These three Minervas won the team prize at the 1914 Isle of Man Tourist Trophy by taking 2nd, 3rd and 5th places. The drivers are, from left to right, Riecken, Porporato and Molon. The race was run on the two days of 10th and 11th June, with 8 laps a day of the 37-mile circuit giving a total of around 600 miles. It was won by Kenelm Lee Guiness on a TT Sunbeam, Louis Coatalen’s straight copy of the 1913 Coupe de l’Auto Peugeot with Ernest Henry’s twin overhead cam engine.
The twin-cam Peugeot engine inspired not only Coatalen to enter cars with such an engine layout in the 1914 Tourist Trophy, but also Humber and Vauxhall. Such was its radical improvement in output, Delage, Nagant, Sunbeam and Vauxhall, as well as Peugeot, used the same type of power unit in their 1914 Grand Prix cars.

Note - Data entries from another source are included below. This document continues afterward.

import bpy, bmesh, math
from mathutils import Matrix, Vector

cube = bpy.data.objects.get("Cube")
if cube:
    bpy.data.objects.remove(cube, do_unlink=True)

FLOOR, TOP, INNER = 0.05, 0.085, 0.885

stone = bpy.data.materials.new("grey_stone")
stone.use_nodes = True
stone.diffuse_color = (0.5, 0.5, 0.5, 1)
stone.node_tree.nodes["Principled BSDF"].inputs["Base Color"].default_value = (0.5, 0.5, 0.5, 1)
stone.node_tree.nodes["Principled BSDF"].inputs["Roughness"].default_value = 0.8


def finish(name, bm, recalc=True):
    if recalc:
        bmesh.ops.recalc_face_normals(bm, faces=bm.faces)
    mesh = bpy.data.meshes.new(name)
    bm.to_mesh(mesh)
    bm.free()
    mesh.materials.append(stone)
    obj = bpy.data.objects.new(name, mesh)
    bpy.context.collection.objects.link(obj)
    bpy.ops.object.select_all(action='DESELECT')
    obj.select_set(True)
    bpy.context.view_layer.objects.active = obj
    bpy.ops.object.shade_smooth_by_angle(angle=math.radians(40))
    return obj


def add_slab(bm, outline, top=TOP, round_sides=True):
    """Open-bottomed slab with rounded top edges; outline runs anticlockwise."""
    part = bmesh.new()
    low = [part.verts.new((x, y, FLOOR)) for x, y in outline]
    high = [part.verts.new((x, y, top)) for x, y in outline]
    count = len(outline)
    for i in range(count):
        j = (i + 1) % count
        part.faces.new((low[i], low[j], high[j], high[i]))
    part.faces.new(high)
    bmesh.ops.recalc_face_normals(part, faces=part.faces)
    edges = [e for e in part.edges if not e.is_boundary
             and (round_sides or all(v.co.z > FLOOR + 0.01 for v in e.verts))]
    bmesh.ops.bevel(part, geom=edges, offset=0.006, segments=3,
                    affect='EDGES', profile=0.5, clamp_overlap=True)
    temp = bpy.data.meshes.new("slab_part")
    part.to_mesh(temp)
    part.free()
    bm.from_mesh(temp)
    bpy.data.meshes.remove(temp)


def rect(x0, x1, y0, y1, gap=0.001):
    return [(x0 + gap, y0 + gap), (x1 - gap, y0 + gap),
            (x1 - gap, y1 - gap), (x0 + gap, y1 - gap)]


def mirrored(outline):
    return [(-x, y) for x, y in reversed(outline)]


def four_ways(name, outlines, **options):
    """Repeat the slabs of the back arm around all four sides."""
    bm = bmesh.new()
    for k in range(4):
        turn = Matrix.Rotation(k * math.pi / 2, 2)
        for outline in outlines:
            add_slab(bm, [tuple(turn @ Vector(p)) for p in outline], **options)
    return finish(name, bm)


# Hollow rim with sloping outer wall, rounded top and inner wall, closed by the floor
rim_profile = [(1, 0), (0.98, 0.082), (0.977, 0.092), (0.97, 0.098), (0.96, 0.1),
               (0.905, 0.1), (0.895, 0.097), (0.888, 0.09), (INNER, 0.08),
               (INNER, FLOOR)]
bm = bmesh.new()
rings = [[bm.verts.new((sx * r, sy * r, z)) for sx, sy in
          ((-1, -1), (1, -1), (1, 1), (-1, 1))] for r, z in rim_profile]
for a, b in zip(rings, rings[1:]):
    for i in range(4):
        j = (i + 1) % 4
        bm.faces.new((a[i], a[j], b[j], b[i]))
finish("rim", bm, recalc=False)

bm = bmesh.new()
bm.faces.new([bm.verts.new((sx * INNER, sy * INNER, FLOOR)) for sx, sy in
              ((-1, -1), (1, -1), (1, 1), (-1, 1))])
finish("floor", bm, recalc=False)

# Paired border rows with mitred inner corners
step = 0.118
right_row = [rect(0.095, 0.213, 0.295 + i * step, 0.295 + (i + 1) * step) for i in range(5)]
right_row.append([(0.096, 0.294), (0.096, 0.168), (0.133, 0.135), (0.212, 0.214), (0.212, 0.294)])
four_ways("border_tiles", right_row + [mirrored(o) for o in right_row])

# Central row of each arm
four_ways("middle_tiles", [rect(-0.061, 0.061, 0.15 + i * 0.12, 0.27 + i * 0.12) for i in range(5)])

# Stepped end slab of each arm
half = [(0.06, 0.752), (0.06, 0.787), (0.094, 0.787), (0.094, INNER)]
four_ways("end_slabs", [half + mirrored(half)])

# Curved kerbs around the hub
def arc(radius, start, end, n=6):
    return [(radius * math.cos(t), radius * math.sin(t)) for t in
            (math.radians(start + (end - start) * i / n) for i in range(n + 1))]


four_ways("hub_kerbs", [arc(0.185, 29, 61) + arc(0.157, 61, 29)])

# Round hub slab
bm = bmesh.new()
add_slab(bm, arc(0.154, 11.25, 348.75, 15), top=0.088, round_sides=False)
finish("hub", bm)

But Minerva were in 1914 wedded to the sleeve valve. The race report stated that the Minervas did a grave disservice to the reputation of this valve system by over-lubricating their engines, which created excessive smoke and made passing them a problem for other competitors. The only detail we can find for the competition between the Sunbeam and the Minervas is that KLG finished on the second day 20 minutes ahead of the second placed car, Reicken’s Minerva. Only six cars out of the twenty-two starters finished.
Picture courtesy of the Richard Roberts Archive